§ **Task to complete**:
Among the entries below, please show each line that carries the word "verts".

§ **Data for review**:
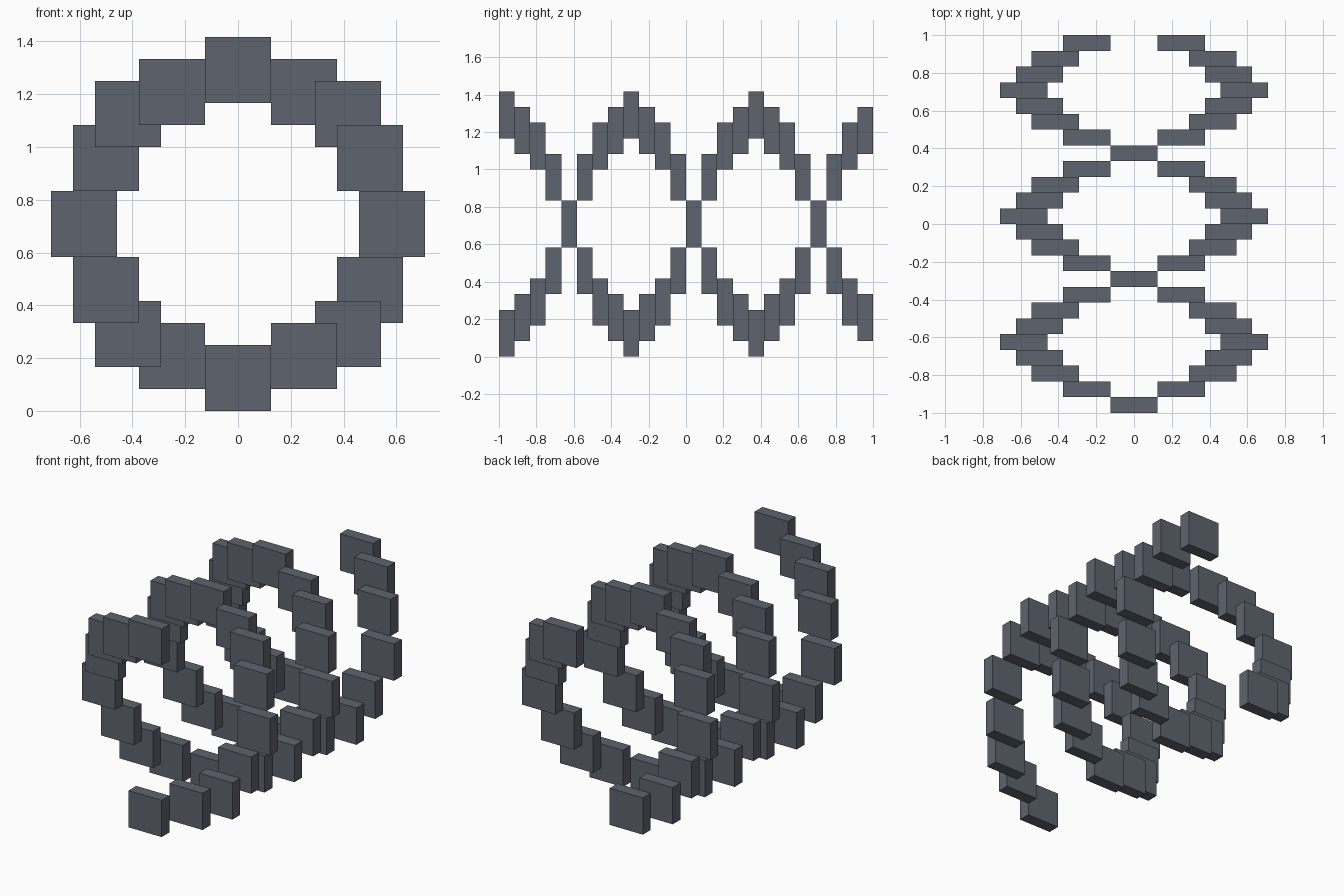
import bpy
import bmesh
from mathutils import Matrix, Vector

cube = bpy.data.objects.get("Cube")
if cube:
    bpy.data.objects.remove(cube, do_unlink=True)

U = 1 / 12            # grid unit, also the slab thickness
SIDE = 3 * U          # slab width and height
LAYERS = 24           # slabs per strand, one and a half turns
CENTRE_Z = 8.5 * U

# Slate material
slate = bpy.data.materials.new("slate_grey")
slate.use_nodes = True
colour = (0.112, 0.127, 0.156, 1)
slate.diffuse_color = colour
bsdf = slate.node_tree.nodes["Principled BSDF"]
bsdf.inputs["Base Color"].default_value = colour
bsdf.inputs["Roughness"].default_value = 0.8

# Half a turn of stepped ring positions (x, z) in grid units, from bottom to top
HALF_TURN = [(0, -7), (3, -6), (5, -5), (6, -3), (7, 0), (6, 3), (5, 5), (3, 6)]
RING = HALF_TURN + [(-x, -z) for x, z in HALF_TURN]


def make_strand(name, start):
    """A helix of square slabs, one per layer, beginning at a ring position."""
    bm = bmesh.new()
    for i in range(LAYERS):
        x, z = RING[(start + i) % len(RING)]
        pos = Vector((x * U, -1 + (i + 0.5) * U, CENTRE_Z + z * U))
        bmesh.ops.create_cube(
            bm, size=1,
            matrix=Matrix.Translation(pos) @ Matrix.Diagonal((SIDE, U, SIDE, 1)))
    mesh = bpy.data.meshes.new(name)
    bm.to_mesh(mesh)
    bm.free()
    mesh.materials.append(slate)
    obj = bpy.data.objects.new(name, mesh)
    bpy.context.collection.objects.link(obj)
    return obj


# Two strands half a turn apart
make_strand("helix_strand_from_bottom", 0)
make_strand("helix_strand_from_top", len(HALF_TURN))
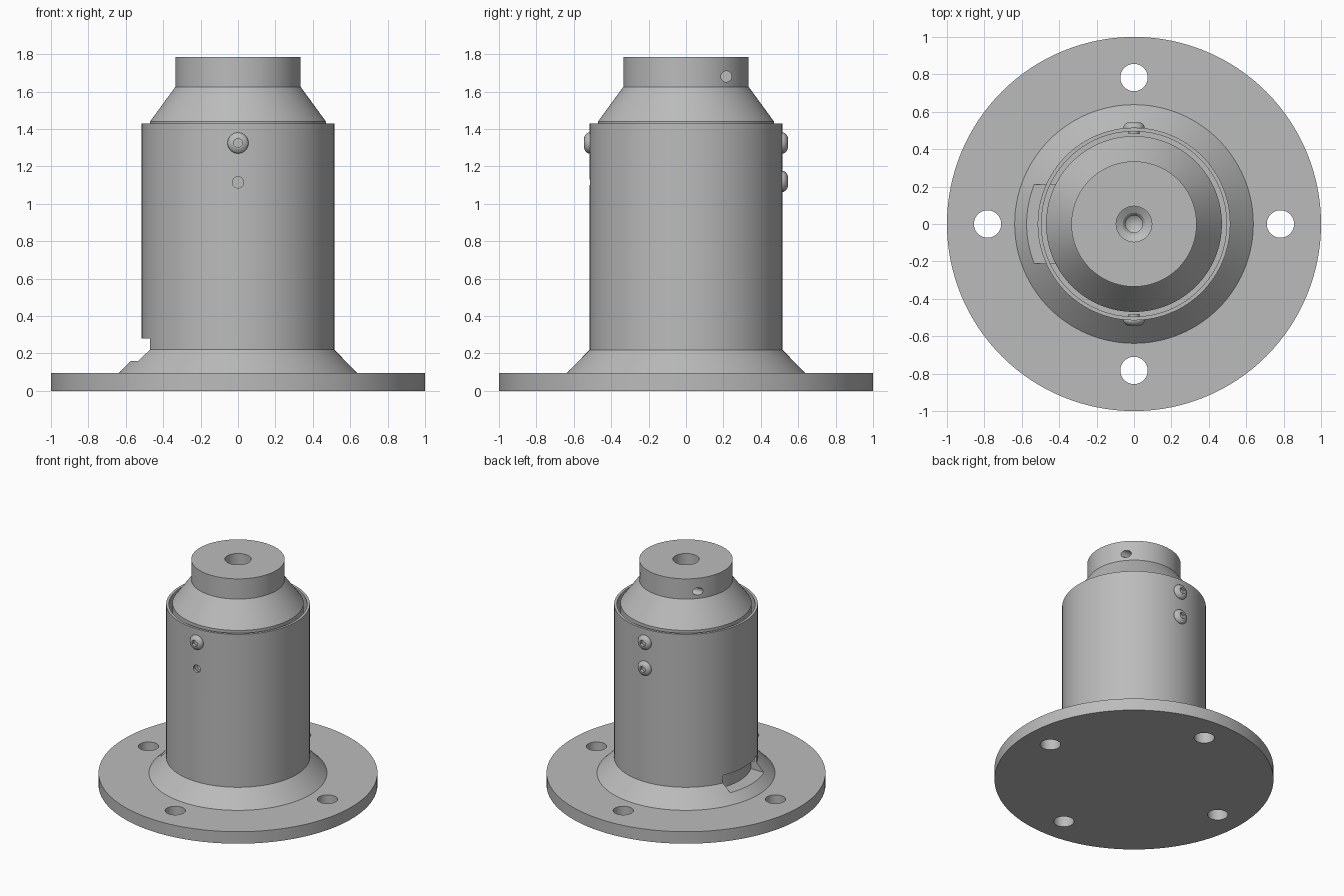
import bpy
import bmesh
from math import pi, radians
from mathutils import Matrix, Vector

cube = bpy.data.objects.get("Cube")
if cube:
    bpy.data.objects.remove(cube, do_unlink=True)

steel = bpy.data.materials.new("steel_grey")
steel.use_nodes = True
GREY = (0.5, 0.5, 0.5, 1)
steel.diffuse_color = GREY
steel.node_tree.nodes["Principled BSDF"].inputs["Base Color"].default_value = GREY


def add_object(name, bm, matrix=Matrix()):
    bmesh.ops.recalc_face_normals(bm, faces=bm.faces)
    bm.transform(matrix)
    mesh = bpy.data.meshes.new(name)
    bm.to_mesh(mesh)
    bm.free()
    mesh.materials.append(steel)
    obj = bpy.data.objects.new(name, mesh)
    bpy.context.collection.objects.link(obj)
    return obj


def lathe(name, profile, closed=False, steps=128, matrix=Matrix()):
    """Revolve (radius, height) points about z."""
    bm = bmesh.new()
    verts = [bm.verts.new((r, 0, z)) for r, z in profile]
    edges = [bm.edges.new(pair) for pair in zip(verts, verts[1:])]
    if closed:
        edges.append(bm.edges.new((verts[-1], verts[0])))
    bmesh.ops.spin(bm, geom=verts + edges, axis=(0, 0, 1), cent=(0, 0, 0),
                   angle=2 * pi, steps=steps, use_merge=True)
    bmesh.ops.remove_doubles(bm, verts=bm.verts, dist=1e-5)
    return add_object(name, bm, matrix)


def rod(name, centre, axis, radius, length, sides=48):
    bm = bmesh.new()
    bmesh.ops.create_cone(bm, cap_ends=True, segments=sides, radius1=radius,
                          radius2=radius, depth=length)
    turn = Vector(axis).to_track_quat("Z", "Y").to_matrix().to_4x4()
    return add_object(name, bm, Matrix.Translation(centre) @ turn)


def box(name, centre, size):
    bm = bmesh.new()
    bmesh.ops.create_cube(bm, size=1)
    return add_object(name, bm, Matrix.Translation(centre) @ Matrix.Diagonal((*size, 1)))


def activate(obj):
    bpy.ops.object.select_all(action="DESELECT")
    obj.select_set(True)
    bpy.context.view_layer.objects.active = obj


def cut(obj, cutters):
    activate(obj)
    for cutter in cutters:
        mod = obj.modifiers.new("cut", "BOOLEAN")
        mod.operation = "DIFFERENCE"
        mod.solver = "EXACT"
        mod.object = cutter
        bpy.ops.object.modifier_apply(modifier=mod.name)


def smooth(obj):
    activate(obj)
    bpy.ops.object.shade_smooth_by_angle(angle=radians(20))


# Main turned parts
flange = lathe("base_flange", [(0, 0), (1, 0), (1, 0.095), (0.638, 0.095),
                               (0.515, 0.22), (0, 0.22)])
tube = lathe("outer_tube", [(0.515, 0.22), (0.515, 1.43), (0.495, 1.43), (0.495, 0.22)],
             closed=True)
hub = lathe("inner_hub", [(0, 0.1), (0.47, 0.1), (0.47, 1.44), (0.335, 1.625),
                          (0.335, 1.785), (0.095, 1.785), (0.095, 1.68),
                          (0.06, 1.66), (0.045, 1.64), (0.045, 1.4), (0, 1.37)])

# Cutters: bolt holes, side slot, front screw hole, cross holes in the neck
bolt_holes = [rod("bolt_hole_cutter", c, (0, 0, 1), 0.073, 0.4)
              for c in ((0.783, 0, 0), (-0.783, 0, 0), (0, 0.783, 0), (0, -0.783, 0))]
slot = box("slot_cutter", (-0.6, 0, 0.22), (0.6, 0.42, 0.12))
front_hole = rod("front_hole_cutter", (0, -0.5, 1.115), (0, 1, 0), 0.03, 0.3)
neck_holes = [rod("neck_hole_cutter", (s * 0.25, 0.215, 1.68), (1, 0, 0), 0.029, 0.24)
              for s in (1, -1)]

cut(flange, bolt_holes + [slot])
cut(tube, [slot, front_hole])
cut(hub, [front_hole] + neck_holes)
cutters = bolt_holes + [slot, front_hole] + neck_holes

# Button-head screws with hex sockets
screws = []
for name, side, z in (("front_screw", -1, 1.325), ("back_upper_screw", 1, 1.325),
                      ("back_lower_screw", 1, 1.12)):
    place = Matrix.Translation((0, side * 0.51, z)) @ Matrix.Rotation(-side * pi / 2, 4, "X")
    screw = lathe(name, [(0, -0.03), (0.03, -0.03), (0.03, 0), (0.056, 0), (0.056, 0.012),
                         (0.05, 0.022), (0.04, 0.03), (0.03, 0.034), (0, 0.034)],
                  steps=48, matrix=place)
    socket = rod("socket_cutter", (0, side * 0.54, z), (0, 1, 0), 0.026, 0.04, sides=6)
    cut(screw, [socket])
    cutters.append(socket)
    screws.append(screw)

for cutter in cutters:
    bpy.data.objects.remove(cutter, do_unlink=True)
for part in [flange, tube, hub] + screws:
    smooth(part)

§ **Task response**:
    verts = [bm.verts.new((r, 0, z)) for r, z in profile]
    edges = [bm.edges.new(pair) for pair in zip(verts, verts[1:])]
        edges.append(bm.edges.new((verts[-1], verts[0])))
    bmesh.ops.spin(bm, geom=verts + edges, axis=(0, 0, 1), cent=(0, 0, 0),
    bmesh.ops.remove_doubles(bm, verts=bm.verts, dist=1e-5)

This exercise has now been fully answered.